#### WHAT YOU HAVE TO DO
Search the records for the word "radius" and copy each line in which it appears.

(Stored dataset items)
##########

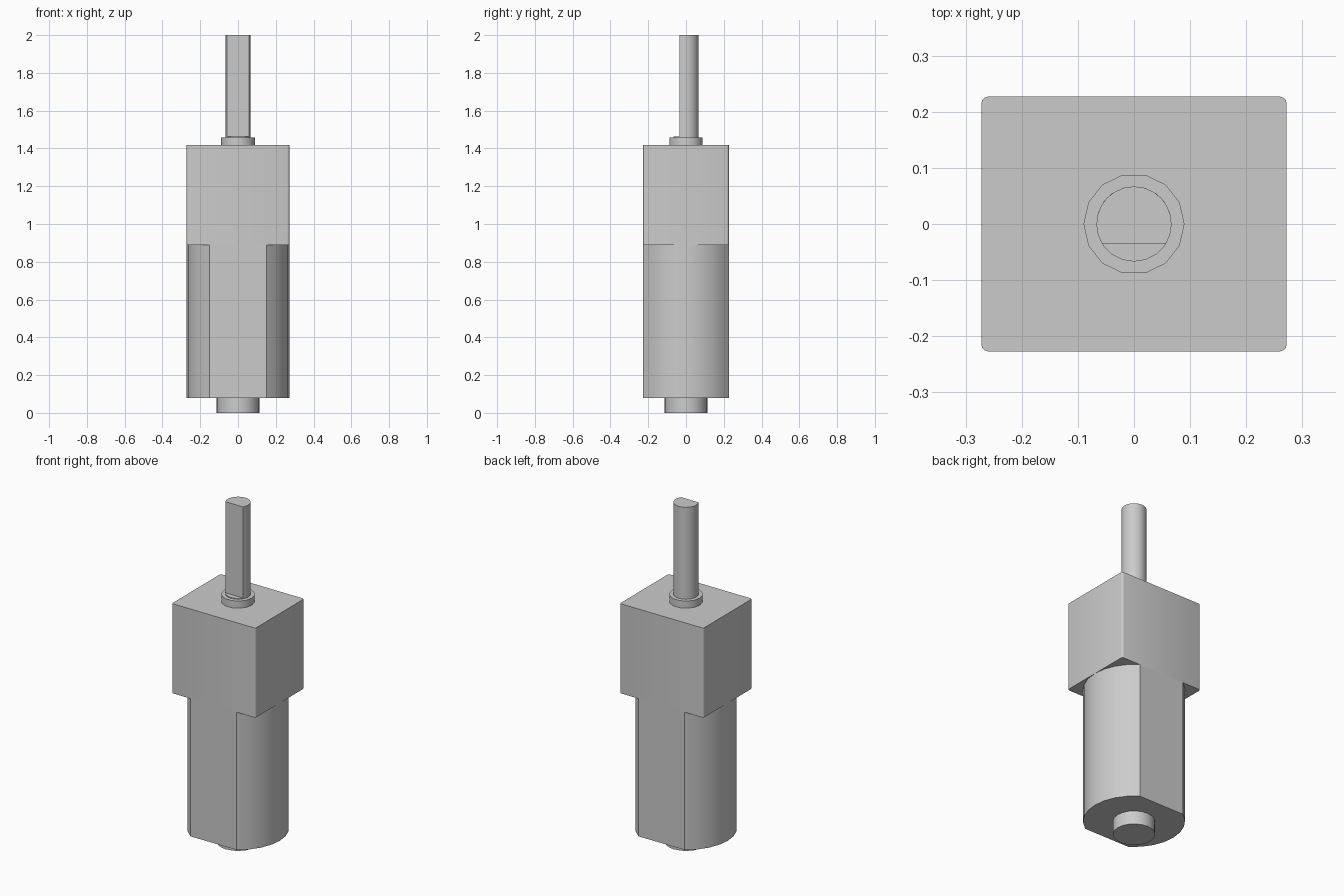
import bpy
import bmesh
from math import sin, cos, pi, asin, radians

cube = bpy.data.objects.get("Cube")
if cube:
    bpy.data.objects.remove(cube, do_unlink=True)

grey = bpy.data.materials.new("plain grey")
grey.use_nodes = True
colour = (0.6, 0.6, 0.6, 1)
grey.diffuse_color = colour
grey.node_tree.nodes["Principled BSDF"].inputs["Base Color"].default_value = colour

HALF_X, HALF_Y = 0.272, 0.227


def arc(radius, start, end, steps, cx=0, cy=0):
    """Points along an arc, both ends included."""
    angles = [start + (end - start) * i / steps for i in range(steps + 1)]
    return [(cx + radius * cos(a), cy + radius * sin(a)) for a in angles]


def circle(radius, sides):
    return arc(radius, 0, 2 * pi, sides)[:-1]


def prism(name, profile, bottom, top):
    """Extrude a closed outline upward and smooth its rounded sides."""
    bm = bmesh.new()
    base = bm.faces.new([bm.verts.new((x, y, bottom)) for x, y in profile])
    cap = bmesh.ops.extrude_face_region(bm, geom=[base])["geom"]
    moved = [v for v in cap if isinstance(v, bmesh.types.BMVert)]
    bmesh.ops.translate(bm, verts=moved, vec=(0, 0, top - bottom))
    bmesh.ops.recalc_face_normals(bm, faces=bm.faces)
    mesh = bpy.data.meshes.new(name)
    bm.to_mesh(mesh)
    bm.free()
    mesh.materials.append(grey)
    obj = bpy.data.objects.new(name, mesh)
    bpy.context.collection.objects.link(obj)
    bpy.ops.object.select_all(action="DESELECT")
    obj.select_set(True)
    bpy.context.view_layer.objects.active = obj
    bpy.ops.object.shade_smooth_by_angle(angle=radians(35))
    return obj


# Rear bearing boss
prism("rear_boss", circle(0.113, 20), 0, 0.08)

# Motor can: round with flat front and back
half = asin(HALF_Y / HALF_X)
can = arc(HALF_X, -half, half, 8) + arc(HALF_X, pi - half, pi + half, 8)
prism("motor_can", can, 0.08, 0.89)

# Gearbox with slightly rounded upright edges
r = 0.012
box = []
for i, (sx, sy) in enumerate([(1, 1), (-1, 1), (-1, -1), (1, -1)]):
    box += arc(r, i * pi / 2, (i + 1) * pi / 2, 3,
               sx * (HALF_X - r), sy * (HALF_Y - r))
prism("gearbox", box, 0.89, 1.417)

# Collar and round root of the shaft
prism("shaft_collar", circle(0.09, 14), 1.417, 1.459)
prism("shaft_root", circle(0.067, 20), 1.459, 1.464)

# Output shaft with a flat on the front
cut = asin(0.035 / 0.067)
prism("output_shaft", arc(0.067, -cut, pi + cut, 16), 1.464, 2)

##########

#### RESPONSE BOX
def arc(radius, start, end, steps, cx=0, cy=0):
    return [(cx + radius * cos(a), cy + radius * sin(a)) for a in angles]
def circle(radius, sides):
    return arc(radius, 0, 2 * pi, sides)[:-1]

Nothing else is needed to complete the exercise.